[Action item]: Below are the records. How many of their lines contain "lineTo"? Give only the number.
_ _ _
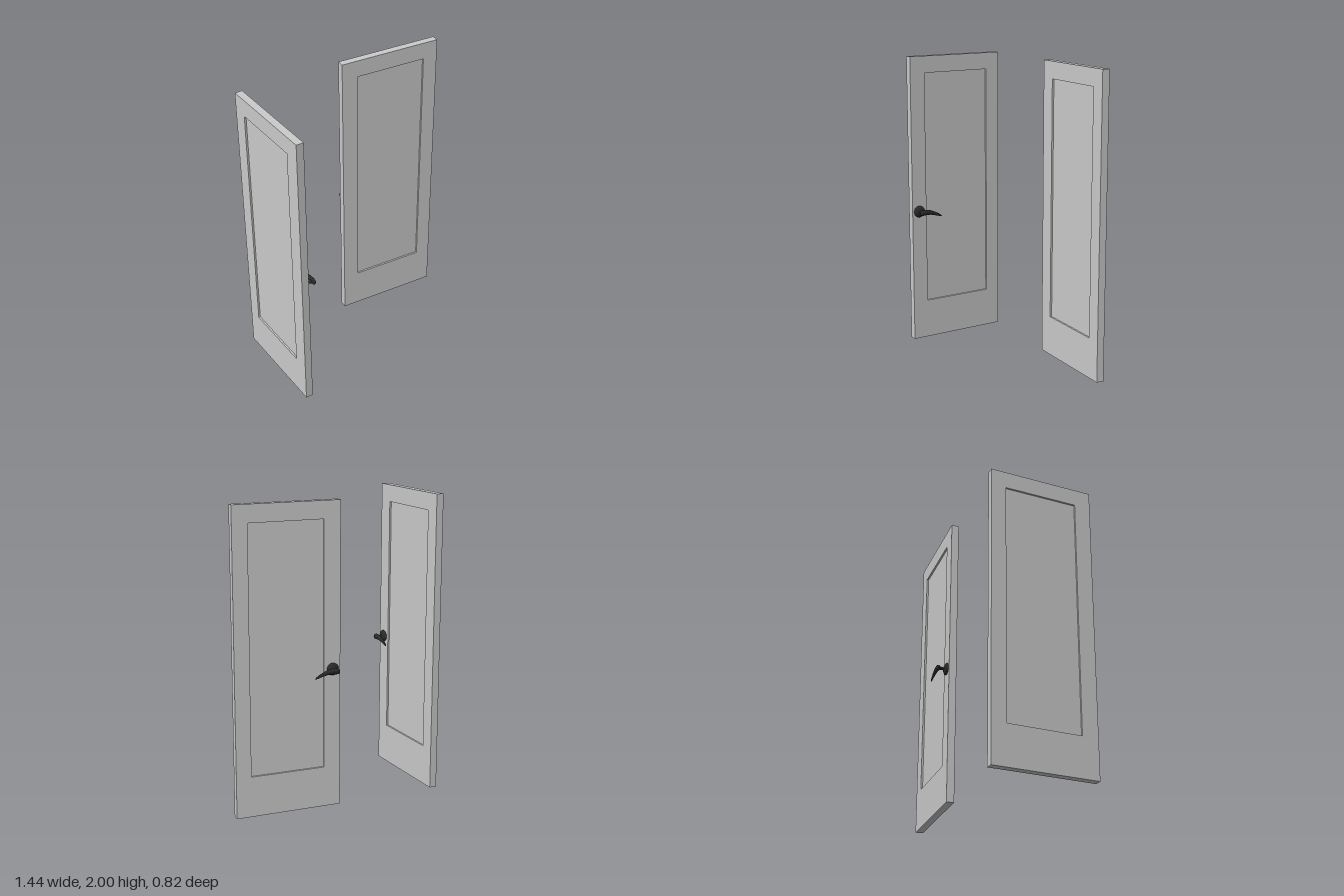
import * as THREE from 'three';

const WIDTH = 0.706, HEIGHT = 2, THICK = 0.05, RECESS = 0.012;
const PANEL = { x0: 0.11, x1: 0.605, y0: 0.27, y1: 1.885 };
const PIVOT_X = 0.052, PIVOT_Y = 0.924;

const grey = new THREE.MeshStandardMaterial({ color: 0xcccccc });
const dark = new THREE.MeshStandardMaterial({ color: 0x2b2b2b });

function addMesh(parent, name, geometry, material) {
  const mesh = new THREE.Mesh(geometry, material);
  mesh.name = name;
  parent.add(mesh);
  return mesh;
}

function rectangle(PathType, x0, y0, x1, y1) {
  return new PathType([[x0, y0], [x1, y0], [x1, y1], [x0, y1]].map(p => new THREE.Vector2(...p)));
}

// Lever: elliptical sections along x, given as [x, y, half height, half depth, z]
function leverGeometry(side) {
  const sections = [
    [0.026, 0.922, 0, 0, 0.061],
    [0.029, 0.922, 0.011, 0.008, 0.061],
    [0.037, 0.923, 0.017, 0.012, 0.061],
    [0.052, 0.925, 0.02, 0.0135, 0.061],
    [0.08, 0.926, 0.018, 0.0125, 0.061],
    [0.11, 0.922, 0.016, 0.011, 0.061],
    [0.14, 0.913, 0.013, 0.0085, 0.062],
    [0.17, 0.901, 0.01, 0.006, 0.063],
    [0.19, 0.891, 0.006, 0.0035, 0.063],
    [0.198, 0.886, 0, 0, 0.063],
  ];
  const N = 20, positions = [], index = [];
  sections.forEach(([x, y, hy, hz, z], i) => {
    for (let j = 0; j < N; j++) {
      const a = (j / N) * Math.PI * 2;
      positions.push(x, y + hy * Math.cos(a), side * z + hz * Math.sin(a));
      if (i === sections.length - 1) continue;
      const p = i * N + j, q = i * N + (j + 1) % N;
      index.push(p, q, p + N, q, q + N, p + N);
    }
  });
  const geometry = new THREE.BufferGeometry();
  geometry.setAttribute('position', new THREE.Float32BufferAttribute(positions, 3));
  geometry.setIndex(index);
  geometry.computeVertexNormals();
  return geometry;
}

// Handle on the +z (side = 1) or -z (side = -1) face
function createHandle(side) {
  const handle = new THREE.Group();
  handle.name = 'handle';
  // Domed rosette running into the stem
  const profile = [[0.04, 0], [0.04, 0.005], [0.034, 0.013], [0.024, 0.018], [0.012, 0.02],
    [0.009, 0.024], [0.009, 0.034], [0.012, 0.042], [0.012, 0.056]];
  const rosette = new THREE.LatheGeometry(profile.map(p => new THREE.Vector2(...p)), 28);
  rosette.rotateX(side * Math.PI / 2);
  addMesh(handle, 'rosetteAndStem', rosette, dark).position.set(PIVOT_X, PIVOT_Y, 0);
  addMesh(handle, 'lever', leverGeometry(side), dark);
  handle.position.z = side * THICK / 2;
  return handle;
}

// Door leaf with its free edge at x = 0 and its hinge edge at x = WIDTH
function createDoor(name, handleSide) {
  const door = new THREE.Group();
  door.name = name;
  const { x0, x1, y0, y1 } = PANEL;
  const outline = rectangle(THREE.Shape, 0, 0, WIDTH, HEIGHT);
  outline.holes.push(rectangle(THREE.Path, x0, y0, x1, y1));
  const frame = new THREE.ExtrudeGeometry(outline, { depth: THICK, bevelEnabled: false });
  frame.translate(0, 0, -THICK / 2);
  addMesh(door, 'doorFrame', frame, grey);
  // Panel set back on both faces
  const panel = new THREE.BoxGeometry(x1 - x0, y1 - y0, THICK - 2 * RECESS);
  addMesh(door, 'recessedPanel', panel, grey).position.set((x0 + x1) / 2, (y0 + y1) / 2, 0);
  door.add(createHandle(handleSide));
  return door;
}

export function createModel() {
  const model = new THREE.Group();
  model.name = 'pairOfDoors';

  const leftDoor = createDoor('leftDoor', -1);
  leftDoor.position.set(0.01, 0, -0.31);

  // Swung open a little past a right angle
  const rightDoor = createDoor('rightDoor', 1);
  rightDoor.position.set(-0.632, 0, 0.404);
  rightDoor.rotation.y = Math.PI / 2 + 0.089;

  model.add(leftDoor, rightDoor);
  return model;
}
_ _ _
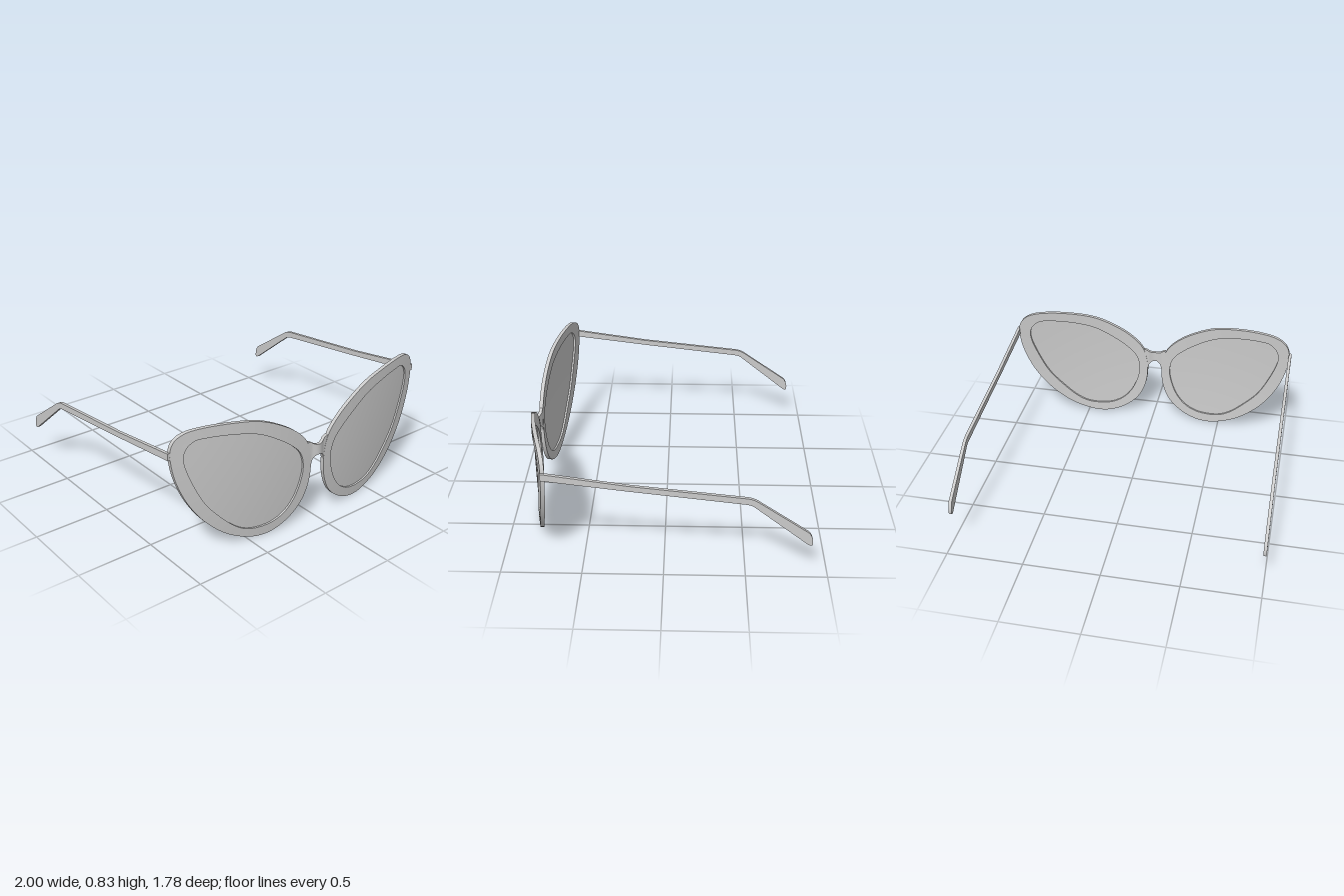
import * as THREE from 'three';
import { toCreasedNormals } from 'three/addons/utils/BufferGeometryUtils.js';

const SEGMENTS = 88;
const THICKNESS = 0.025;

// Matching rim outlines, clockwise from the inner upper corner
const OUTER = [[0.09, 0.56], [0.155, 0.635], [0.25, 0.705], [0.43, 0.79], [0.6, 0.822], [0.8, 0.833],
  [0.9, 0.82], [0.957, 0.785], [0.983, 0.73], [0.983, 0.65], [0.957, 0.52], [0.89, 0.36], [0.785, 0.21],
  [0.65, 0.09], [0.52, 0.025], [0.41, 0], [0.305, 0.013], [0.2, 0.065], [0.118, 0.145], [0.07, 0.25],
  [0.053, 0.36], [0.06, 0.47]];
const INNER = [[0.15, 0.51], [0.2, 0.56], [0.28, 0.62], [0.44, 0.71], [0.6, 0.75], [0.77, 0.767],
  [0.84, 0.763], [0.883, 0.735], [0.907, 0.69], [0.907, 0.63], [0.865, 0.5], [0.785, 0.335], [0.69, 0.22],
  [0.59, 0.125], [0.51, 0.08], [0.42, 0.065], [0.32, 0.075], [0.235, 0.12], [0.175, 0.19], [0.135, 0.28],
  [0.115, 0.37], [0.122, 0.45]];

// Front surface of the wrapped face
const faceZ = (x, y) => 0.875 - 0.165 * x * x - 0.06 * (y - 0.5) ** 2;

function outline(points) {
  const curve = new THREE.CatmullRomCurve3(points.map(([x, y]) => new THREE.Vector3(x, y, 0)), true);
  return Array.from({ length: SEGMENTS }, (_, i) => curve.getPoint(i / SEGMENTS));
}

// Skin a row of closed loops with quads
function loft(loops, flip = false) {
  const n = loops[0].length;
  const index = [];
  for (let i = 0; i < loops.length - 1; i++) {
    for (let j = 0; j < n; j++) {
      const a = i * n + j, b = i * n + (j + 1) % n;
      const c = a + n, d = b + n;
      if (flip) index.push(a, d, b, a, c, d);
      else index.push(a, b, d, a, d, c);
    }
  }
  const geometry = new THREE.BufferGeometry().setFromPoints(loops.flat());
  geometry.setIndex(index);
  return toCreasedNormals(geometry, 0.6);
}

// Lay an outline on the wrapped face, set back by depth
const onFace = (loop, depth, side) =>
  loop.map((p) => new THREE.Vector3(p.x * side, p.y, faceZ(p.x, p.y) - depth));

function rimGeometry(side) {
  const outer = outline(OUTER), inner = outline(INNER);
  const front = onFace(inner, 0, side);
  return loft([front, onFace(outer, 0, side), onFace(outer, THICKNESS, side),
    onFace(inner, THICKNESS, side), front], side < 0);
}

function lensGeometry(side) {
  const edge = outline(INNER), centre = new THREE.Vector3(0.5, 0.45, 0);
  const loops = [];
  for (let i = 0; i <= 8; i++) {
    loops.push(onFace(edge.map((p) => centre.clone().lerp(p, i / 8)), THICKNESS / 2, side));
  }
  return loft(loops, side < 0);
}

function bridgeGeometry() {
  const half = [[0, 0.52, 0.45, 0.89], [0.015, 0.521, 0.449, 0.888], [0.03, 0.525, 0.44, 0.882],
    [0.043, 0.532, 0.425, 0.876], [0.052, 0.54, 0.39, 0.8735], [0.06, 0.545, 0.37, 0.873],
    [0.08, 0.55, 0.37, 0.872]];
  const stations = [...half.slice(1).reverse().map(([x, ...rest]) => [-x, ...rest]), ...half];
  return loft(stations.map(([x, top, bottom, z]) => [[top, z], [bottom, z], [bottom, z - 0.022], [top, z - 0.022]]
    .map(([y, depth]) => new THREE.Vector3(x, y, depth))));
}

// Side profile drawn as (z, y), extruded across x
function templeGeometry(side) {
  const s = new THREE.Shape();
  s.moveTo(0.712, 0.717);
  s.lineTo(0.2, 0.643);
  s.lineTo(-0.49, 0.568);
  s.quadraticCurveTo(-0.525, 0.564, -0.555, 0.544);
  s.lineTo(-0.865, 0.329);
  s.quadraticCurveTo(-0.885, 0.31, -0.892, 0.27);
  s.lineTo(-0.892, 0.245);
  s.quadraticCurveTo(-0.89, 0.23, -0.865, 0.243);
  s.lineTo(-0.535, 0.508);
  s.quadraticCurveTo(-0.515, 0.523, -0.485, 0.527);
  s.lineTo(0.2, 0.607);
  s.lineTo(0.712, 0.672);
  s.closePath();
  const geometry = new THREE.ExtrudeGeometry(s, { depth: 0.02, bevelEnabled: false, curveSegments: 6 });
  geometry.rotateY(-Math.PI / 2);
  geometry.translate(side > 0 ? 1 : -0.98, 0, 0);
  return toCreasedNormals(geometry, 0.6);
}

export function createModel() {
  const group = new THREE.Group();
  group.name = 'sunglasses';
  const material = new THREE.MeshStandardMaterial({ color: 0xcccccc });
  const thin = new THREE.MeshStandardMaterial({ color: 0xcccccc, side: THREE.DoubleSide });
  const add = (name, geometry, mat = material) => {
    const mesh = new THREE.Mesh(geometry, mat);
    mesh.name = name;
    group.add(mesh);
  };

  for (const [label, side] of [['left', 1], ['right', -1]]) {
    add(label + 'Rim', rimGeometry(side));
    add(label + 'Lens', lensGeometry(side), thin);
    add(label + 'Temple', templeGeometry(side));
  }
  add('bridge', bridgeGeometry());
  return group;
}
_ _ _
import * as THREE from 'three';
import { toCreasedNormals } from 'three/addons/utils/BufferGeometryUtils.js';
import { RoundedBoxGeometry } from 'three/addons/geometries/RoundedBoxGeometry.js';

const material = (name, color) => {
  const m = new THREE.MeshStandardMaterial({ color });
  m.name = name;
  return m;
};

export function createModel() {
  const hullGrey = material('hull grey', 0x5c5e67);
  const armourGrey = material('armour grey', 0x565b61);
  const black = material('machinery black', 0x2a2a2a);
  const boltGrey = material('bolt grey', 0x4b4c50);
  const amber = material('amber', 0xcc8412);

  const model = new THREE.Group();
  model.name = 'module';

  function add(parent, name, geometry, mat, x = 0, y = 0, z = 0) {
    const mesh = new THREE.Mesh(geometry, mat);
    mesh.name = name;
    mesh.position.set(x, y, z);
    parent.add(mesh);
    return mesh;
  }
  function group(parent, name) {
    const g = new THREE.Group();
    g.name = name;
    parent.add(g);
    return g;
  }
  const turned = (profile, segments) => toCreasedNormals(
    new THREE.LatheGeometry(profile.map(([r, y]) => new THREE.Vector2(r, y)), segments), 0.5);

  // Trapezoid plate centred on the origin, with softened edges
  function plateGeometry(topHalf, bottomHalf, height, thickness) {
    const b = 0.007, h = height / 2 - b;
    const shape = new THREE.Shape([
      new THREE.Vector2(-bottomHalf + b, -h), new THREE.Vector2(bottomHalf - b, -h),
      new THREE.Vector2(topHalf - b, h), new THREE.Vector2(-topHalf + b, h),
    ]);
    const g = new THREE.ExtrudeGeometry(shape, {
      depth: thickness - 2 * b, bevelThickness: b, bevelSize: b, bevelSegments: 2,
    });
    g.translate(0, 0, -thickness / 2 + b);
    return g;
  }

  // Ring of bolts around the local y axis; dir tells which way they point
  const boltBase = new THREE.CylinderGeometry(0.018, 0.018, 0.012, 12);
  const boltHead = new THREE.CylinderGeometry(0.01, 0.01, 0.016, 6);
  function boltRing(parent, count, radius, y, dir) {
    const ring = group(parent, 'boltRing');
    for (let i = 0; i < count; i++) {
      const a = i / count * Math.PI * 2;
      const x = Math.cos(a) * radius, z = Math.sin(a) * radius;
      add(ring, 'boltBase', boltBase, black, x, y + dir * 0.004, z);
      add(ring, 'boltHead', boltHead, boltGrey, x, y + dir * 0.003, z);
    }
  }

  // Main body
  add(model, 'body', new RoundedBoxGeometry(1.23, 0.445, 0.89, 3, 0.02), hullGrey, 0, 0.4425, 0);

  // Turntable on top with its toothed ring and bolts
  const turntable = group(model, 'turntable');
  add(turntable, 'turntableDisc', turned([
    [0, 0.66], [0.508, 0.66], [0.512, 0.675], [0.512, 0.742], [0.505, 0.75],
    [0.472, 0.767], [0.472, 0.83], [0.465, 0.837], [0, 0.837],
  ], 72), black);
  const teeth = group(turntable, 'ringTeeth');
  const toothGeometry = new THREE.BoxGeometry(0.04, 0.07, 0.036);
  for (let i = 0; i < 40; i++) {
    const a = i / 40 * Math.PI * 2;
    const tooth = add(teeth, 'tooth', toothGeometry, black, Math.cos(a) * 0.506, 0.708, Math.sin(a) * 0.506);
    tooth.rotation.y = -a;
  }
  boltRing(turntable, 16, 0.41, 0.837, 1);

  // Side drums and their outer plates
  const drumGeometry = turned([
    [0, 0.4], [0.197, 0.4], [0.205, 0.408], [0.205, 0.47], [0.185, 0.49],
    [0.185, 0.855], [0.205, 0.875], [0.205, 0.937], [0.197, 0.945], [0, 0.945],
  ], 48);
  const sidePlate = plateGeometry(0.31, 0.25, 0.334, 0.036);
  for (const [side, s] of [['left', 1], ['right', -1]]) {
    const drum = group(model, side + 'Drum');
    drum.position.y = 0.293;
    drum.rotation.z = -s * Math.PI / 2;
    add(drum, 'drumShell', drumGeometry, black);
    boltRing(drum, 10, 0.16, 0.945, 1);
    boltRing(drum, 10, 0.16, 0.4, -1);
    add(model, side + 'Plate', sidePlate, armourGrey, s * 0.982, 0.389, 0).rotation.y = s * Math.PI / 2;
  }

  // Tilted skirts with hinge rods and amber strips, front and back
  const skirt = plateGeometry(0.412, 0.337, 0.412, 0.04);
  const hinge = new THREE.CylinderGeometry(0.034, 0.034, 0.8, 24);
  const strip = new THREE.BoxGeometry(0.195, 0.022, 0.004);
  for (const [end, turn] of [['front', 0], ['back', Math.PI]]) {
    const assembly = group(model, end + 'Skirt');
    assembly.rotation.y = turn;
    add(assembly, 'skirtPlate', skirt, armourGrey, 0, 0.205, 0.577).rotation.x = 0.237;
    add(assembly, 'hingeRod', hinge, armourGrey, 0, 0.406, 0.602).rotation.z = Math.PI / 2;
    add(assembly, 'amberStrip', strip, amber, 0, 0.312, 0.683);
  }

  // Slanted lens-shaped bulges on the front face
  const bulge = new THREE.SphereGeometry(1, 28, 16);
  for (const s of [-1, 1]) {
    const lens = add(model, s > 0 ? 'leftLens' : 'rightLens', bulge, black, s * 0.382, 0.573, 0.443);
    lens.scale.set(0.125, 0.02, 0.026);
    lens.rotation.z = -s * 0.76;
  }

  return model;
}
_ _ _
[Solution to the problem]: 7